Jock Phillips begins his journey through our Waitangi collection by recalling an awkward encounter with a security guard at the treaty grounds. Wandering 50 years between the first film in this collection and the last, Phillips explores changing attitudes to the Treaty. Discover everything from Mike King on the treaty trail, to trench warfare, waka-building and epic drama.
South Pacific Pictures marked its 30th anniversary in 2018. With drama production at its core, this collection highlights the production company’s prodigious output. The collection spans everything from Marlin Bay to Westside — including hit movies Sione's Wedding and Whale Rider — plus the long-running and beloved Shortland Street. In the backgrounder, longtime SPP boss John Barnett reminisces, and charts the company’s history.
In 2003 a trio of Otago University students hosted a private outdoor music gig at Waiohika Estate, just outside Gisborne. Today the Rhythm and Vines festival is a hot ticket internationally, a three day event full of tents, beers and cheers. 20/20 goes behind the scenes in the dying days of 2010, as Rhythm and Vines attracts a record-breaking crowd of 25,000 people. Festival founders Hamish Pinkham, Andrew Witters and Tom Gibson have to solve last minute hiccups to pull off the party. Shihad front man Jon Toogood describes it as "the Big Day Out in a forest".
Never mind Keeping Up with the Kardashians; in 2003 New Zealand reality TV had The Rippins. Denise (aka Peach) is the second wife for property developer Pat 'Spider' Rippin. This first episode follows the pair on a holiday to Port Douglas, Australia, accompanied by three of Denise’s four adult children. The fly-on-the-Sheraton-hotel-suite-wall camera captures the champagne, smoking, tanning, breast implants and false teeth over the passage of a New Year's Eve party. NZ Herald reviewer Fiona Rae described the show as "classic car-crash television".
For this screen showcase of NZ visual arts talent, critic Mark Amery selects his top documentaries profiling artists. From the icons (Hotere, McCahon, Lye) to the unheralded (Edith Collier) to Takis the Greek, each portrait shines light on the person behind the canvas. "Naturally inquisitive, with an open wonder about the world, they make for inspiring onscreen company."
This documentary confronts attitudes to alcohol consumption in NZ. Interviews with those who see major problems (including police, ambulance, youth workers, Family Planning and Women's Refuge) and those who don't (brewers, advertising agencies, sports groups and publicans) are interspersed with often-graphic footage of excessive alcohol use. The challenging depiction of the culture piqued Lion Breweries, who complained to the Broadcasting Standards Authority. The BSA rejected their assertion that the programme was salacious, but did agree it "lacked balance".

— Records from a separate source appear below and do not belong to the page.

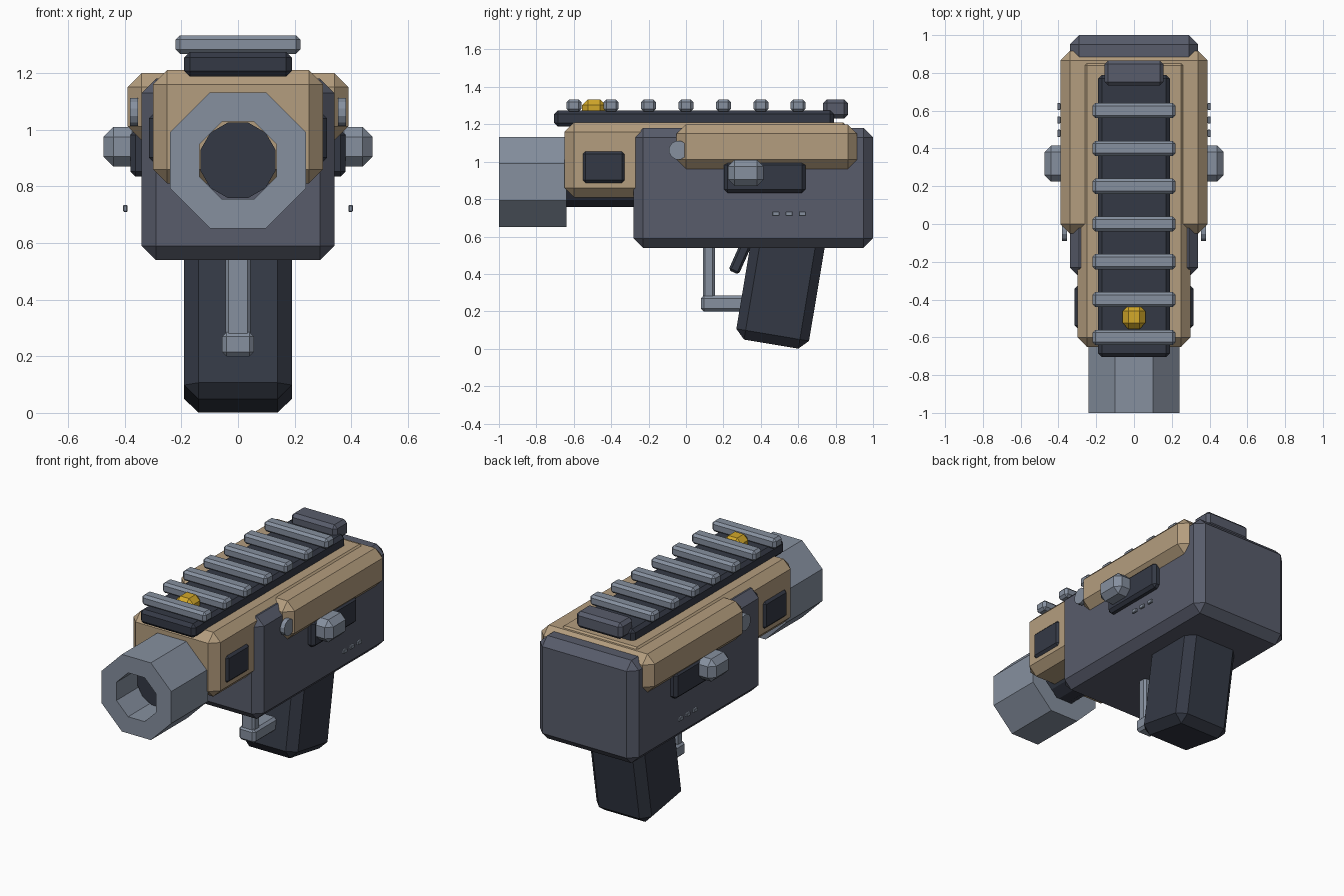
import bpy, bmesh, math
from mathutils import Matrix, Vector

if "Cube" in bpy.data.objects:
    bpy.data.objects.remove(bpy.data.objects["Cube"])


def material(name, rgb):
    m = bpy.data.materials.new(name)
    lin = [((c / 255 + 0.055) / 1.055) ** 2.4 for c in rgb]
    m.diffuse_color = (*lin, 1)
    m.use_nodes = True
    m.node_tree.nodes["Principled BSDF"].inputs["Base Color"].default_value = m.diffuse_color
    return m


TAN = material("tan", (180, 157, 126))
SLATE = material("slate", (88, 92, 107))
DARK = material("dark_charcoal", (52, 57, 69))
GREY = material("light_grey", (134, 144, 159))
GOLD = material("gold", (210, 168, 42))


def finish(name, bm, mat):
    bmesh.ops.recalc_face_normals(bm, faces=bm.faces)
    me = bpy.data.meshes.new(name)
    bm.to_mesh(me)
    bm.free()
    me.materials.append(mat)
    ob = bpy.data.objects.new(name, me)
    bpy.context.collection.objects.link(ob)
    return ob


def box(name, mat, x, y, z, bevel=0.02, tilt=0):
    """Chamfered box from (min, max) ranges, tilted about x around its centre."""
    size = [r[1] - r[0] for r in (x, y, z)]
    mid = Vector([(r[0] + r[1]) / 2 for r in (x, y, z)])
    bm = bmesh.new()
    bmesh.ops.create_cube(bm, size=1)
    bmesh.ops.scale(bm, vec=size, verts=bm.verts)
    bmesh.ops.bevel(bm, geom=bm.edges[:], offset=bevel, segments=1,
                    affect='EDGES', profile=0.5)
    bmesh.ops.transform(bm, verts=bm.verts,
                        matrix=Matrix.Translation(mid) @ Matrix.Rotation(math.radians(tilt), 4, 'X'))
    return finish(name, bm, mat)


def pair(name, mat, x, y, z, bevel):
    """The same box on both sides."""
    box(name + "_right", mat, x, y, z, bevel)
    box(name + "_left", mat, (-x[1], -x[0]), y, z, bevel)


def cylinder(name, mat, sides, r, length, centre, axis):
    bm = bmesh.new()
    bmesh.ops.create_cone(bm, cap_ends=True, segments=sides, radius1=r, radius2=r, depth=length)
    turn = Matrix.Rotation(math.pi / 2, 4, axis) @ Matrix.Rotation(math.pi / sides, 4, 'Z')
    bmesh.ops.transform(bm, verts=bm.verts, matrix=Matrix.Translation(centre) @ turn)
    return finish(name, bm, mat)


# main body and tan shells
box("body", SLATE, (-0.34, 0.34), (-0.28, 1.0), (0.54, 1.18), 0.05)
box("front_shell", TAN, (-0.30, 0.30), (-0.65, 0.89), (0.81, 1.21), 0.05)
box("upper_cover", TAN, (-0.39, 0.39), (-0.05, 0.915), (0.962, 1.20), 0.05)

# octagonal muzzle tube with open bore
bm = bmesh.new()
rings = []
for radius, y in ((0.26, -1.0), (0.26, -0.64), (0.148, -0.64), (0.148, -1.0)):
    rings.append([bm.verts.new((radius * math.cos(a), y, 0.892 + radius * math.sin(a)))
                  for a in (math.pi / 8 + i * math.pi / 4 for i in range(8))])
for k in range(4):
    a, b = rings[k], rings[(k + 1) % 4]
    for i in range(8):
        j = (i + 1) % 8
        bm.faces.new((a[i], a[j], b[j], b[i]))
finish("muzzle", bm, GREY)
cylinder("barrel", DARK, 12, 0.138, 0.62, (0, -0.49, 0.892), 'X')

# grip, trigger and guard
box("grip", DARK, (-0.19, 0.19), (0.316, 0.710), (0.02, 0.72), 0.05, -9.5)
box("trigger", DARK, (-0.03, 0.03), (0.265, 0.325), (0.40, 0.60), 0.012, -24)
box("guard_post", GREY, (-0.045, 0.045), (0.09, 0.155), (0.24, 0.58), 0.012)
box("guard_base", GREY, (-0.056, 0.056), (0.08, 0.40), (0.20, 0.285), 0.015)

# top rail with cross bars
box("rail_base", DARK, (-0.19, 0.19), (-0.705, 0.79), (1.187, 1.275), 0.02)
for i in range(7):
    y = -0.6 + 0.2 * i
    box(f"rail_bar_{i + 1}", GREY, (-0.22, 0.22), (y - 0.04, y + 0.04), (1.268, 1.333), 0.015)
box("rear_sight", SLATE, (-0.157, 0.157), (0.733, 0.866), (1.232, 1.333), 0.02)
box("front_sight", GOLD, (-0.06, 0.06), (-0.555, -0.43), (1.22, 1.333), 0.03)

# side details on both sides
pair("side_window", DARK, (0.25, 0.314), (-0.556, -0.325), (0.883, 1.058), 0.018)
pair("bolt_plate", DARK, (0.30, 0.38), (0.203, 0.638), (0.834, 1.0), 0.018)
pair("bolt_handle", GREY, (0.34, 0.475), (0.225, 0.415), (0.87, 1.01), 0.035)
for i in range(3):
    y = 0.48 + 0.071 * i
    pair(f"side_mark_{i + 1}", GREY, (0.39, 0.406), (y - 0.019, y + 0.019), (0.71, 0.734), 0.003)
for side, label in ((1, "right"), (-1, "left")):
    cylinder("pivot_pin_" + label, GREY, 12, 0.051, 0.028, (side * 0.368, -0.041, 1.062), 'Y')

2010 was the Year of the Tiger and on the eve of the Chinese New Year, Asia Downunder roving reporter Bharat Jamnadas shows the strength of the Auckland Chinese community by visiting festivities held at two extremely well-attended events on the same day: ASB Showgrounds in Auckland and the TelstraClear Pacific Events Centre in Manukau. There are interviews with Chinese community leaders who discuss the long history of Chinese New Year celebrations in Auckland, and footage of event highlights, including the world famous Hunan acrobat troupe.